  12. Some will, some won't. This forum isn't representative of the male shi'a population. Don't be disheartened if you get a bunch of answers you won't like to read.
  13. Post- Hawzah ilmiyyah

    Build yourself up financially first. There are so many who head off to hawza when they’re young and haven’t got any money, make nothing while they’re there, realise it’s not for them (for a wide variety of reasons), and the following years are an uphill battle because they don’t have a degree, gap in their CV etc. Going now could seriously narrow your options over the next decade to 15 years. If you’re so passionate about learning the religion, we live in a unique age of information where so many of our books are online. I know a few people who would go for a few weeks/months during their holidays while studying. Try finding out if this is an option for you, perhaps it would be beneficial to see what it’s like first before committing long term. Some people go to hawza and find it’s not what they expected.
  14. Qualifications for Muttah Marriage.

    His school may not endorse mut'ah but that doesn't make it haram in reality. If by some off chance he'd accept it (not completely unheard of for a sunni, some individuals do), then it is an option for him. @Ali0007

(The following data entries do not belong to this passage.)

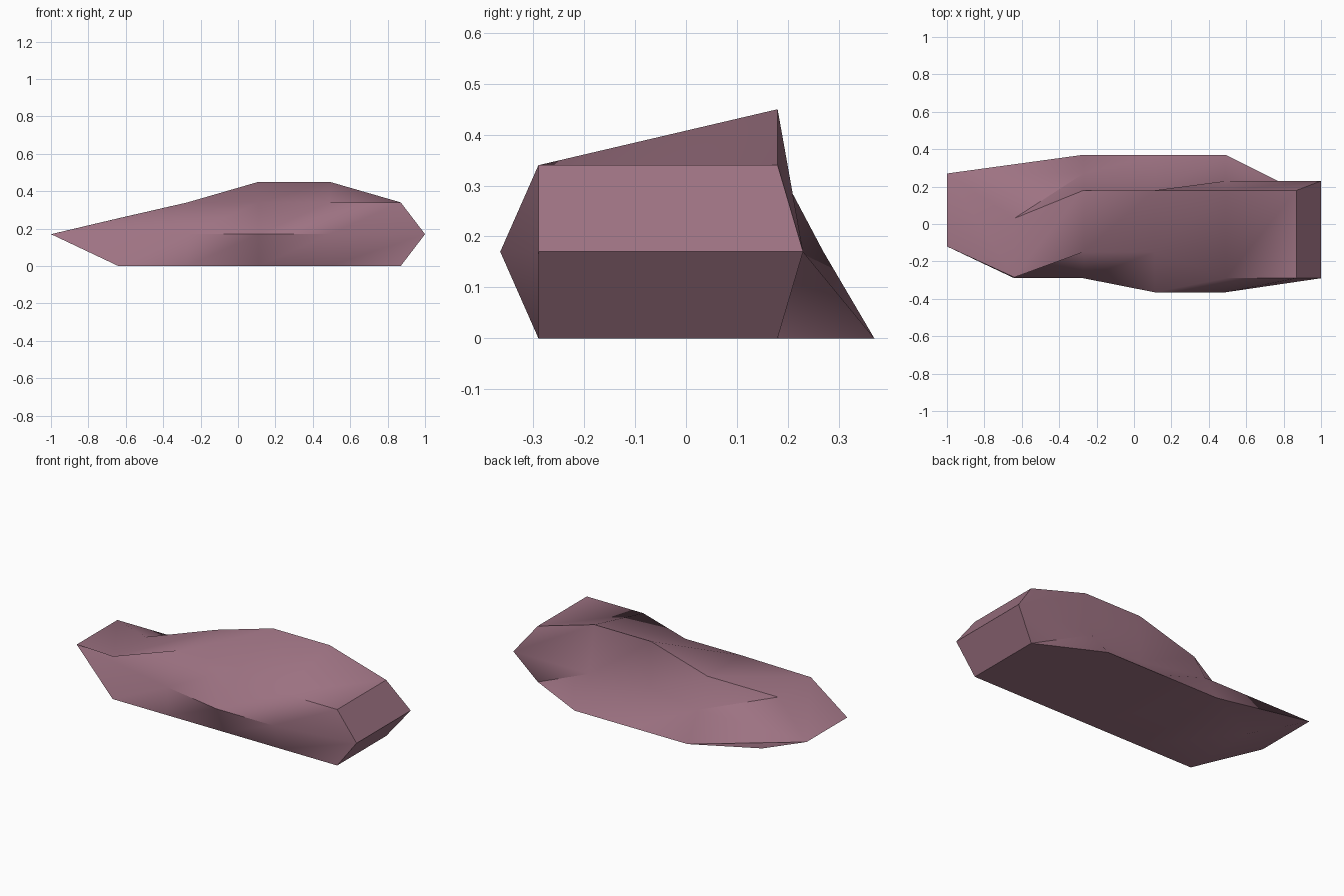
import bpy, bmesh

if "Cube" in bpy.data.objects:
    bpy.data.objects.remove(bpy.data.objects["Cube"])

# Stations along the length; the mid row reaches further out at both ends
X_RIM = [-0.64, -0.27, 0.11, 0.49, 0.87]
X_MID = [-1.0, -0.27, 0.11, 0.49, 1.0]
Z_FRONT = [0.255, 0.34, 0.34, 0.34, 0.34]
Z_BACK = [0.255, 0.34, 0.45, 0.45, 0.34]

# Lengthwise rows going round the cross-section: x list, y list, z list
ROWS = [
    (X_RIM, [-0.285, -0.15, -0.15, -0.29, -0.29], Z_FRONT),       # front top
    (X_RIM, [0.03, 0.18, 0.18, 0.18, 0.18], Z_BACK),              # back top
    (X_MID, [0.27, 0.27, 0.18, 0.23, 0.23], [0.17] * 5),          # back waist
    (X_RIM, [0.18, 0.37, 0.37, 0.37, 0.18], [0.0] * 5),           # back bottom
    (X_RIM, [-0.29] * 5, [0.0] * 5),                              # front bottom
    (X_MID, [-0.12, -0.29, -0.365, -0.365, -0.29], [0.17] * 5),   # front waist
]

bm = bmesh.new()
grid = [[bm.verts.new(p) for p in zip(*row)] for row in ROWS]

# Skin between neighbouring rows, split along one diagonal
for j in range(6):
    a, b = grid[j], grid[(j + 1) % 6]
    for i in range(4):
        bm.faces.new((a[i], a[i + 1], b[i + 1]))
        bm.faces.new((a[i], b[i + 1], b[i]))

# Wedge-shaped end caps: an upper and a lower facet
for i in (0, 4):
    r = [row[i] for row in grid]
    bm.faces.new((r[0], r[1], r[2], r[5]))
    bm.faces.new((r[5], r[2], r[3], r[4]))

bmesh.ops.recalc_face_normals(bm, faces=bm.faces)
for f in bm.faces:
    f.smooth = True
# Keep strong creases hard, soften the rest
for e in bm.edges:
    e.smooth = e.calc_face_angle(0.0) < 0.7

mesh = bpy.data.meshes.new("rock")
bm.to_mesh(mesh)
bm.free()

# One flat mauve stone colour
mat = bpy.data.materials.new("mauve stone")
mat.diffuse_color = (0.34, 0.17, 0.225, 1)
mat.use_nodes = True
mat.node_tree.nodes["Principled BSDF"].inputs["Base Color"].default_value = mat.diffuse_color
mesh.materials.append(mat)

rock = bpy.data.objects.new("rock", mesh)
bpy.context.collection.objects.link(rock)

  15. What's really frustrating is that you're the umpteenth person in this thread who has posted like this. (1)Please construct a proper argument through specified ahadith and verses. (2) Please substantiate this statement, give me the examples, source them etc Show how they prove the principles of taqlid (3) Please elaborate... (4) please show me where the early ulama spoke of taqlid as we know it today. I will genuinely appreciate it very much if you can show that they believed in the same ruleset (5) strawman, and if you're not certain that taqlid is the correct way to fulfill your obligation of obedience to the imam, then you don't actually believe in it, you've just accepted it on a whim